Over the past few years’ information technology has embraced cloud environments more and more. While many will say that cloud is steadily increasing in adoption by both large and small companies there are still some end users that we run into that either don’t understand the benefits that cloud adoption can bring them or maybe simply don’t understand what cloud is… like my mother.
A joke that I once heard from an IBMer regarding the fact that he had bought his mother a Power system was that she didn’t know what to do with it… His response was backup, backup, backup. Now, this joke needs to be changed around, and when you tell your mother that you bought her a new Power system she is going to say… “Well, where is it and what do I do with it?”… and you will now say… “It’s in the cloud but you still need to backup, backup, backup.” Explaining what a cloud environment is to my mother was similar to trying to explain to my father how they got all those TV channels into that thin black cable wire.
Let’s tackle some of the basics of cloud terminology and relate them to something that your mother might be able to understand.
Let’s start with the high-level terminology:
- IaaS – Infrastructure as a Service is a type of cloud computing service that offers essential compute, storage, and networking resources on-demand, on a pay-as-you-go basis.
- PaaS – Platform as a service is a complete environment in the cloud, with resources that enable you to deliver everything from simple cloud-based apps to sophisticated, cloud-enabled enterprise applications.
- SaaS – Software as a Service. Software as a Service, also known as cloud application services, represents the most commonly utilized option for businesses in the cloud market. SaaS utilizes the internet to deliver applications, which are managed by a third-party vendor, to its users.
Simply strip out the “as a” and consider that the term “Service” simply means that you are paying someone else to supply that function and you are left with…
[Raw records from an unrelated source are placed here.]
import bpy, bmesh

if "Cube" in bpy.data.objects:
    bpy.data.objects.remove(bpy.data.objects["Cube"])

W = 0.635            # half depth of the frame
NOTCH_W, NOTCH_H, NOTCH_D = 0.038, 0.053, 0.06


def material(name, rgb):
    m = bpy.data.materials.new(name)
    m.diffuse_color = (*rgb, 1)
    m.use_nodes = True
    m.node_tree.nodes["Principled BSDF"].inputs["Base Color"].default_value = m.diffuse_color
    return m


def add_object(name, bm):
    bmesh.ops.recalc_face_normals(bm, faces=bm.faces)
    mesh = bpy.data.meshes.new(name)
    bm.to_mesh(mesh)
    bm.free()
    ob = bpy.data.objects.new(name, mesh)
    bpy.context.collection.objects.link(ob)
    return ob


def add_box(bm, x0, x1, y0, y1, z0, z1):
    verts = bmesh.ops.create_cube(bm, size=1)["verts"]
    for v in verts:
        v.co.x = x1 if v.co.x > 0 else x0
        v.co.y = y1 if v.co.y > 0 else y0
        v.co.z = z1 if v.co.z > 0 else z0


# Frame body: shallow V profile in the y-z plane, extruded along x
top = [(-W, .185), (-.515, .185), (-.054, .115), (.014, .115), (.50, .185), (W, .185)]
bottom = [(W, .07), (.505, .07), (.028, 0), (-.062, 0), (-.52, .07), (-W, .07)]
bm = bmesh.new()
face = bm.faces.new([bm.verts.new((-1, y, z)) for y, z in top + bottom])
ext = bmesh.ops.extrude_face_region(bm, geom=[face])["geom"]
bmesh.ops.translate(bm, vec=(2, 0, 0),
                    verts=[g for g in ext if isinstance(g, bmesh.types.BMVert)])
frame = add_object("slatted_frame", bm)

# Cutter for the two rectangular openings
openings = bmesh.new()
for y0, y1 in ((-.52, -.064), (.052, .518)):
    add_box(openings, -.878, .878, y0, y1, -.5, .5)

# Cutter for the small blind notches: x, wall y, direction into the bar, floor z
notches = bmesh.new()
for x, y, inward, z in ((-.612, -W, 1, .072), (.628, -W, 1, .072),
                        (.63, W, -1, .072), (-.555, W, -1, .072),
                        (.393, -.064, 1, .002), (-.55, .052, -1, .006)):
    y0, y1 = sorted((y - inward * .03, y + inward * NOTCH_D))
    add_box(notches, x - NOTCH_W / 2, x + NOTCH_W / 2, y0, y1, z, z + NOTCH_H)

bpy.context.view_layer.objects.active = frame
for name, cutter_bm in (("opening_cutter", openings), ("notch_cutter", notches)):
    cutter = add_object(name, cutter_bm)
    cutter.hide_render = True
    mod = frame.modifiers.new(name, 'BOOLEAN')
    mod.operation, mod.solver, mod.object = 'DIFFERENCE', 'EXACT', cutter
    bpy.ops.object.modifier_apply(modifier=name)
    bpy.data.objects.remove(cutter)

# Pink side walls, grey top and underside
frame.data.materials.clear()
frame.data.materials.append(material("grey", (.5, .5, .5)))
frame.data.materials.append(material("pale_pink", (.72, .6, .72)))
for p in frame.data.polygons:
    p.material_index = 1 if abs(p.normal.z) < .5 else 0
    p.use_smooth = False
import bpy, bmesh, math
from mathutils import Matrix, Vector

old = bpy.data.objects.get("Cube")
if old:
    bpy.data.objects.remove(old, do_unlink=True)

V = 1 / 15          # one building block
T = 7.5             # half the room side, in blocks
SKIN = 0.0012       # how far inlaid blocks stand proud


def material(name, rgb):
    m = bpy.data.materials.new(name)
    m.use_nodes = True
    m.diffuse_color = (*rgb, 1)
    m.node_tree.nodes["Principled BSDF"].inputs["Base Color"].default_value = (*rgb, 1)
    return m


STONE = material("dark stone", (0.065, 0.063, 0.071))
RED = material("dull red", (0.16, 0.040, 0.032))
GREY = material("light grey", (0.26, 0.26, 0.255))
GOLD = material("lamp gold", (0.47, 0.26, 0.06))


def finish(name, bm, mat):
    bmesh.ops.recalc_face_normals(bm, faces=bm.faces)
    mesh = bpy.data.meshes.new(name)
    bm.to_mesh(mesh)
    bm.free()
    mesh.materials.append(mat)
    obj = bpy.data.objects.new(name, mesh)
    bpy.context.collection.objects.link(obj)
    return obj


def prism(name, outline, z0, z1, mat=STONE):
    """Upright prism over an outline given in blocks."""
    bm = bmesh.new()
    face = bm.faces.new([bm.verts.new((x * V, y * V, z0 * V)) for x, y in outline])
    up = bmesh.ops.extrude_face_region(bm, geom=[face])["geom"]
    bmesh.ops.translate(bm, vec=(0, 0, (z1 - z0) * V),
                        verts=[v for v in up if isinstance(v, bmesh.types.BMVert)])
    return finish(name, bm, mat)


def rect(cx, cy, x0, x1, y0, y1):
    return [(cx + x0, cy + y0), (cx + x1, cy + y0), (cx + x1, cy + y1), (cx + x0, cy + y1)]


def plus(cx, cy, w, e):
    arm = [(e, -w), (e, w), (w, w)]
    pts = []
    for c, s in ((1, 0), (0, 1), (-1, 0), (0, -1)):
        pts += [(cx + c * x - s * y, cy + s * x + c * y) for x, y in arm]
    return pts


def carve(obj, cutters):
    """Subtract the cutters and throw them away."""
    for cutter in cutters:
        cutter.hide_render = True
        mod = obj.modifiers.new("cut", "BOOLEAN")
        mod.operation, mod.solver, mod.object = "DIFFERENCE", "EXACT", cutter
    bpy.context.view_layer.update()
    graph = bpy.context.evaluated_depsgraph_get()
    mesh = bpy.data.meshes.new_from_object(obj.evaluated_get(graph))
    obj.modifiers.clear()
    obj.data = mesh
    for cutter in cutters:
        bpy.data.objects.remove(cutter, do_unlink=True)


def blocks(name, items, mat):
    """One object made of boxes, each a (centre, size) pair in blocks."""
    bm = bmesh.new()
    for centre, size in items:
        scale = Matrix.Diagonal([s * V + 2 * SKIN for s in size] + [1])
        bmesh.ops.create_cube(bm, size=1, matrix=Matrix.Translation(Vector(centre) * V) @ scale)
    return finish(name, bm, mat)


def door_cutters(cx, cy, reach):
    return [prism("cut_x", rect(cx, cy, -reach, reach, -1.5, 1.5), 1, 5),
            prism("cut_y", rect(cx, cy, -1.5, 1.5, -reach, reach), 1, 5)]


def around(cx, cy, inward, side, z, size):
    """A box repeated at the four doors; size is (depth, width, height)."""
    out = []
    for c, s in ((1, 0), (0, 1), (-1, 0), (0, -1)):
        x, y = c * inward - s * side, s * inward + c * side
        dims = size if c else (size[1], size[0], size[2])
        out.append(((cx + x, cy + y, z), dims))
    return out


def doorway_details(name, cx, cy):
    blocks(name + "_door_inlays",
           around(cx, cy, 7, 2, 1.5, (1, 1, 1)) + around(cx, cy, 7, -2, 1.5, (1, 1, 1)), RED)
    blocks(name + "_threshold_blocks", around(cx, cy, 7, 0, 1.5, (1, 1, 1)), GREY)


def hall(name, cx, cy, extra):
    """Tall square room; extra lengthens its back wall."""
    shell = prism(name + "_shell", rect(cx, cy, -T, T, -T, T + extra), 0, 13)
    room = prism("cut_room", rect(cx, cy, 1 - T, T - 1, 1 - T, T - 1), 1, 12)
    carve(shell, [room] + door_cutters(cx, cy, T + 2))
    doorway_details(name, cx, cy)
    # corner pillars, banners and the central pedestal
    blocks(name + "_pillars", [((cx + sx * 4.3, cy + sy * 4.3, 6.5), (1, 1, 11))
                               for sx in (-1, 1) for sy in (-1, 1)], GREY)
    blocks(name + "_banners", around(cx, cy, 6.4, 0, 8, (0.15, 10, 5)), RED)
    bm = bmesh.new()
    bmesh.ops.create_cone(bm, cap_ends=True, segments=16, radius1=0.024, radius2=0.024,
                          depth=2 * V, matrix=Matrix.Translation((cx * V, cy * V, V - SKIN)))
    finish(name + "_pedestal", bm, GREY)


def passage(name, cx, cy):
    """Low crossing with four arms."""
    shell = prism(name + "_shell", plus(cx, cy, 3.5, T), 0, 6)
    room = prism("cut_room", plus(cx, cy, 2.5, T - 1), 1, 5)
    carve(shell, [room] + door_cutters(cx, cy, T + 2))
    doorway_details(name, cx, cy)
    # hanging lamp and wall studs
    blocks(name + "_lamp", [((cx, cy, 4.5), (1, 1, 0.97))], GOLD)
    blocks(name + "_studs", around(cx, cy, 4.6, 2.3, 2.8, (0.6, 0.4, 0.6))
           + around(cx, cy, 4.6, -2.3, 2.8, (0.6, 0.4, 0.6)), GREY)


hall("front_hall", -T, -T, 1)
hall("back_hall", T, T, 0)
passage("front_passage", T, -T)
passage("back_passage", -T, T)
Let’s replace this term with hardware because that is what Infrastructure is. Your mother might have a Windows or Apple desktop, laptop, or tablet that is her infrastructure. In this case, these devices provide storage (data, files, documents), processing capabilities from the chip on the “motherboard” and physical connectivity to the outside world (aka The Internet). This is a self-contained infrastructure environment that may not have any cloud aspects to it.
In a cloud environment, this infrastructure is provided to you via connectivity and is maintained by the provider, thus freeing your mother to worry about other things and doesn’t complicate her life having to maintain, repair, and upgrade the hardware infrastructure that she has.
This is a harder one to explain in terms your mother can understand but let’s give it a try. Your mother’s desktop or laptop is not only a piece of hardware but also contains the necessary applications to achieve some goal. This level of the infrastructure, while not hardware, is essential, or you simply have a large paperweight. This platform level delivers application programs in a user interface that is easy to understand and use and controls all the functions of the hardware for storing and retrieving data and providing programs for connectivity.
In a cloud environment, this is a level that is typically supplied by the cloud provider as part of the Infrastructure but can be provided by the customer.
This is an easier aspect to relate to your mother. She may use the word Applications but a better basic term is programs. These are the programs that get used on a regular basis to accomplish the required tasks… i.e writing a letter in a word processor program. These are for the most part software programs that you have on your hardware that enable you to perform a task. If necessary you can expand on this to point out that the use of a browser to access Facebook is really a hybrid environment where you are using a browser program on your hardware platform to access the Facebook application which resides in the cloud.
In a cloud environment, this is also a level that will either be supplied by the cloud provider as part of the Infrastructure and Platform but can be provided by the customer.
You can now tell your mother that the infrastructure that you work on is called the IBM Power Systems and it delivers a solid Platform computing environment and the Software that powers companies from the smallest mother and pop organizations to the largest enterprises.
We will save the discussion about public, private, and hybrid cloud models, virtualization, business processes, security and privacy, economies of scale, elasticity, self-service, and metering, until another time when we are sure your mother actually understands the basics we have outlined above.
Let me know if your mother has any questions. iTech Solutions can be reached at 203-744-7854 or firstname.lastname@example.org if your mother would like to discuss moving her Infrastructure, Platform, and Software to the iTech Cloud.
More from this month:
- Permanently Applying PTFs & Why Doing So is Important
- How Does Power Systems Fit in My Organization?
- A Simple IBM i Penetration Test Lesson – Part 2
- IBM i Journaling Management
- iTech iTip Videos
- Sips & Tricks: Coffee with iTech
- iBasics: IBM i Education for the Beginner System Administrator
- Let iTech Take You Out to the Ballgame
- Upcoming Events
- iAdmin Spring 2022 – Save the Date!
- iTech Spotlight
- IBM i, FSP, and HMC release levels and PTFs (February 2022)